▶ [YOUR OBJECTIVE]: Wherever a line in the data below holds "finish", copy that line.

==*==

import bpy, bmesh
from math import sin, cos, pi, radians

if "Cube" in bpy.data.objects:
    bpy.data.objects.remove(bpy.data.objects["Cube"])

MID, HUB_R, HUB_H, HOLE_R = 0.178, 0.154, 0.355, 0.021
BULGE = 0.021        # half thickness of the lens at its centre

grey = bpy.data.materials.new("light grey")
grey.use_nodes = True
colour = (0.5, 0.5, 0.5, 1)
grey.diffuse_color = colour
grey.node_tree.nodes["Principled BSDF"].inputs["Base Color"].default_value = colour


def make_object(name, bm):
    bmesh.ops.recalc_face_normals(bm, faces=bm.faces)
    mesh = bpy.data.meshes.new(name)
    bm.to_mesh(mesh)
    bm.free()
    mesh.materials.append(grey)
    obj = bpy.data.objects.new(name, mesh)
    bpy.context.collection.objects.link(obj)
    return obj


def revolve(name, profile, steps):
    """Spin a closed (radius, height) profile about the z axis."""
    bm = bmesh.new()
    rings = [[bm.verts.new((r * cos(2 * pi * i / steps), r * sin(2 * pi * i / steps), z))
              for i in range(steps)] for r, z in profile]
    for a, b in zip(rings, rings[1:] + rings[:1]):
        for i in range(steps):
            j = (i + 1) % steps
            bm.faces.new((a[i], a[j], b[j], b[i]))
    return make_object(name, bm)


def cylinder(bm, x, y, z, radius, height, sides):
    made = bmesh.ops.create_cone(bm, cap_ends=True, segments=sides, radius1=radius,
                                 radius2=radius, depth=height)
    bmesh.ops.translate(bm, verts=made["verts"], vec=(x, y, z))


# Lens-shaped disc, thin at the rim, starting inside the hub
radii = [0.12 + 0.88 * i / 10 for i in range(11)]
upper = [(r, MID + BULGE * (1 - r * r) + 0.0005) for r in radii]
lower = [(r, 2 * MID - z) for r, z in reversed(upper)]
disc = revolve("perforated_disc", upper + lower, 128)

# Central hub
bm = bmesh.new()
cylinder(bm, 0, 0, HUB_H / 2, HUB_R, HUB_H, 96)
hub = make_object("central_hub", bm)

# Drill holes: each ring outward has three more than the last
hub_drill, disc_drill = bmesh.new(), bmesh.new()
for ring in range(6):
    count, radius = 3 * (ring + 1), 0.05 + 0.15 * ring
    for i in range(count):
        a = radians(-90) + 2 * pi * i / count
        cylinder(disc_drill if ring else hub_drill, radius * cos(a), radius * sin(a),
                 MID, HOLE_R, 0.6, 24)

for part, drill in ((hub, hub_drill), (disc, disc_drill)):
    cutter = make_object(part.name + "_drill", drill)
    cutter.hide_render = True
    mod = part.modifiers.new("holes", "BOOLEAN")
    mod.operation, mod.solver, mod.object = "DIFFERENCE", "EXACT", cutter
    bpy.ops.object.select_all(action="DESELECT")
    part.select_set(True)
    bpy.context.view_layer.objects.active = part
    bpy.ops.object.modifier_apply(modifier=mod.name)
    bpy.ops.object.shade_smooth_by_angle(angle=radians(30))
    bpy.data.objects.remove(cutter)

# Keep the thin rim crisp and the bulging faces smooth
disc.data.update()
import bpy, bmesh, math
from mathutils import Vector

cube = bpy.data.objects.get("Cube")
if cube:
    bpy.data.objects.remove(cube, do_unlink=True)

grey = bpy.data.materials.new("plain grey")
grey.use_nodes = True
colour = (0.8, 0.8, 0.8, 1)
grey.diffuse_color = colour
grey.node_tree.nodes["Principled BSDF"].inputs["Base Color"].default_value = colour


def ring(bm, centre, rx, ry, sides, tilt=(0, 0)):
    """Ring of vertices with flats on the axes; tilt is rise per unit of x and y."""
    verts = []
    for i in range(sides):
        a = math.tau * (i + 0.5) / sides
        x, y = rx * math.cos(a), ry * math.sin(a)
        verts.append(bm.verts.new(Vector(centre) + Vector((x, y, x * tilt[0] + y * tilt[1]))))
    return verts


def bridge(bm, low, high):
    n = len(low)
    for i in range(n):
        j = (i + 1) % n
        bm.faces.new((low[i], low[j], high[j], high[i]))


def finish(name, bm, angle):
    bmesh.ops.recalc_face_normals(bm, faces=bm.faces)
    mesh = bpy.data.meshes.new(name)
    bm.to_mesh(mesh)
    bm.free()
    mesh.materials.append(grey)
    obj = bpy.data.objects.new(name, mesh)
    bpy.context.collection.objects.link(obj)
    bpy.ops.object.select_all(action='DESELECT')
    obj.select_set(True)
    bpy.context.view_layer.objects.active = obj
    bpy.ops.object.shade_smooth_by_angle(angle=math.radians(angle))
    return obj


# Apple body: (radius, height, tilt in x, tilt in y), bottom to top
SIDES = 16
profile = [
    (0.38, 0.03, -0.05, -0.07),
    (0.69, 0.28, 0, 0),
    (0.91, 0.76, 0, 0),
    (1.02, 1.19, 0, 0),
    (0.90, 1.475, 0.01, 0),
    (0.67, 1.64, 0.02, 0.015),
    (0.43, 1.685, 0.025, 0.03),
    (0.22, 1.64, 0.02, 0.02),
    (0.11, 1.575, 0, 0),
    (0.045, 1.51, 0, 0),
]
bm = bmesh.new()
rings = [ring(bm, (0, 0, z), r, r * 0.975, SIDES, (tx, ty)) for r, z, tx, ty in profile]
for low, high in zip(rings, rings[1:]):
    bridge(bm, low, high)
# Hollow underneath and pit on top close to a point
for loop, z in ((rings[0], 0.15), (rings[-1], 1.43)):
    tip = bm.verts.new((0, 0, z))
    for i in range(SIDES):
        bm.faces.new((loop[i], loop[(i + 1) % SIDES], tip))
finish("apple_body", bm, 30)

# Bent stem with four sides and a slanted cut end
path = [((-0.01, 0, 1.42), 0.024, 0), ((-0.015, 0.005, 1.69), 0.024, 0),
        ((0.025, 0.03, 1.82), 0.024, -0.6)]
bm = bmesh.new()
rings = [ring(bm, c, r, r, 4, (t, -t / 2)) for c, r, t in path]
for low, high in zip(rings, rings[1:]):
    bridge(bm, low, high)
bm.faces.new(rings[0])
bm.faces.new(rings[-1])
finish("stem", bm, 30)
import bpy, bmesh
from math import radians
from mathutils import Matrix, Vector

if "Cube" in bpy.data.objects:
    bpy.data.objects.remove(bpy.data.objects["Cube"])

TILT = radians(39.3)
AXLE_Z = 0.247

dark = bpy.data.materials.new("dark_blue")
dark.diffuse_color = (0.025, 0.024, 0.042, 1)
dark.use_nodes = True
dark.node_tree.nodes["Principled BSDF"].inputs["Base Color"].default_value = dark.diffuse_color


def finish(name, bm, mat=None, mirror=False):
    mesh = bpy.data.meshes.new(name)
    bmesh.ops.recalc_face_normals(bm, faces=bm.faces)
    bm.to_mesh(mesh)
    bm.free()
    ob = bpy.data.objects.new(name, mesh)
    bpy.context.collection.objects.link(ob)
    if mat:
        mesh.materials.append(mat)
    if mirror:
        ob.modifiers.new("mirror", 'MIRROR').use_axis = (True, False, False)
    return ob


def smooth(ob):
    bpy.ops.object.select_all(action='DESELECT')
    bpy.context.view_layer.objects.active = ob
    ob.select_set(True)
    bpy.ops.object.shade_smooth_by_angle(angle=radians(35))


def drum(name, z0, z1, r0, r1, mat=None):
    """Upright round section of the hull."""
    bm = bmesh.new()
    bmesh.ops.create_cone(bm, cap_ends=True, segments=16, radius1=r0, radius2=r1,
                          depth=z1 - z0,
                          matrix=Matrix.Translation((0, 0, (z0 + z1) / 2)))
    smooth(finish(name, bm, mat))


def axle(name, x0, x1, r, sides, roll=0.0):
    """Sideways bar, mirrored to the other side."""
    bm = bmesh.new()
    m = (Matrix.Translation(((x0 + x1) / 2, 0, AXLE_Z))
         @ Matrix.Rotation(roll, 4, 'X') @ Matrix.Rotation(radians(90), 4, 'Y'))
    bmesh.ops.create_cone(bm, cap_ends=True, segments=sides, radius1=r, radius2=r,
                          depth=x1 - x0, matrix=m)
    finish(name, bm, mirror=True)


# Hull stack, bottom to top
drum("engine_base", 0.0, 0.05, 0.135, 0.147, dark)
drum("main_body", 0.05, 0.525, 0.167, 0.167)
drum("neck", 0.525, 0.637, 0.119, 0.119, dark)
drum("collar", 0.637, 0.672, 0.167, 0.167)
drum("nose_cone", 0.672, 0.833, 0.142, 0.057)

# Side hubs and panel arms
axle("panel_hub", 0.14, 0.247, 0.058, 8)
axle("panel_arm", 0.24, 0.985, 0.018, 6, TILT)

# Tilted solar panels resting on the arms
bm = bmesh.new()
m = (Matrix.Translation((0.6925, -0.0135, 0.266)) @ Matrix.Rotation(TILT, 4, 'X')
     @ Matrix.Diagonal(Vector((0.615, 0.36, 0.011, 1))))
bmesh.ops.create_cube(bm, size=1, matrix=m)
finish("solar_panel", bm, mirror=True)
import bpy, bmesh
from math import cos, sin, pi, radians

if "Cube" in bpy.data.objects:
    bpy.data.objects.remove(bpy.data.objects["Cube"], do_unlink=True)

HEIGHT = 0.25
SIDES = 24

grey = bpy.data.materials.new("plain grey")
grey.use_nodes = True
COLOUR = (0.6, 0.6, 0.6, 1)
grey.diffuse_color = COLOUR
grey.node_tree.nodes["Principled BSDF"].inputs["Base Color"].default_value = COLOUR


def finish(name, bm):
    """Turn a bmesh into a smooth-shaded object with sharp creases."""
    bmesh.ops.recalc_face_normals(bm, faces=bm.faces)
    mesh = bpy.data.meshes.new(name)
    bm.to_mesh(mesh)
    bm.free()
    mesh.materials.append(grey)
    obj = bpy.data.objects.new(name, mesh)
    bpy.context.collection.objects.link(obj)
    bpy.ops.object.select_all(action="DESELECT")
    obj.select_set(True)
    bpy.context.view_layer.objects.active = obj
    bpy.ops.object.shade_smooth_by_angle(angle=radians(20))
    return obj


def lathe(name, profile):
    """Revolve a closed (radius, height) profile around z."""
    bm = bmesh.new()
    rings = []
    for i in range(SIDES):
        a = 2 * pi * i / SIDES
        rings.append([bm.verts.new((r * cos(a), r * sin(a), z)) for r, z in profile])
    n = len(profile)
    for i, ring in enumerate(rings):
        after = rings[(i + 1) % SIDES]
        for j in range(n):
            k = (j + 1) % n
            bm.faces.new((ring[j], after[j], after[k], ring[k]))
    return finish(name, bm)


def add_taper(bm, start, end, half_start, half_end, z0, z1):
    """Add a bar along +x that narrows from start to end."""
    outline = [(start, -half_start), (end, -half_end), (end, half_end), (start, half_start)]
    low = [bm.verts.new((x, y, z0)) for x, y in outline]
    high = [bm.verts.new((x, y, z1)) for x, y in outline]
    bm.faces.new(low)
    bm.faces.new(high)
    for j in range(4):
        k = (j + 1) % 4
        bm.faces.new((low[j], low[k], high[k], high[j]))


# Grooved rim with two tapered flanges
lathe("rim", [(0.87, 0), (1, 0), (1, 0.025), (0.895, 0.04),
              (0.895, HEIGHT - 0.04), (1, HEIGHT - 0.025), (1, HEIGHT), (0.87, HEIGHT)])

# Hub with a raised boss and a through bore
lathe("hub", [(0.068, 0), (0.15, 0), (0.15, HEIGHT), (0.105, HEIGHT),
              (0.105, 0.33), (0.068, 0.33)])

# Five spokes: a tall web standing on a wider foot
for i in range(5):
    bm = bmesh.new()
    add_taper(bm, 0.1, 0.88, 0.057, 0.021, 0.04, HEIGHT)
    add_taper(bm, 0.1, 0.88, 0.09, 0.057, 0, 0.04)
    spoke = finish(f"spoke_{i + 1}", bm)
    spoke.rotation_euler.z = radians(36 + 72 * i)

==*==

▶ [ANSWER]:
def finish(name, bm, angle):
finish("apple_body", bm, 30)
finish("stem", bm, 30)
def finish(name, bm, mat=None, mirror=False):
    smooth(finish(name, bm, mat))
    finish(name, bm, mirror=True)
finish("solar_panel", bm, mirror=True)
def finish(name, bm):
    return finish(name, bm)
    spoke = finish(f"spoke_{i + 1}", bm)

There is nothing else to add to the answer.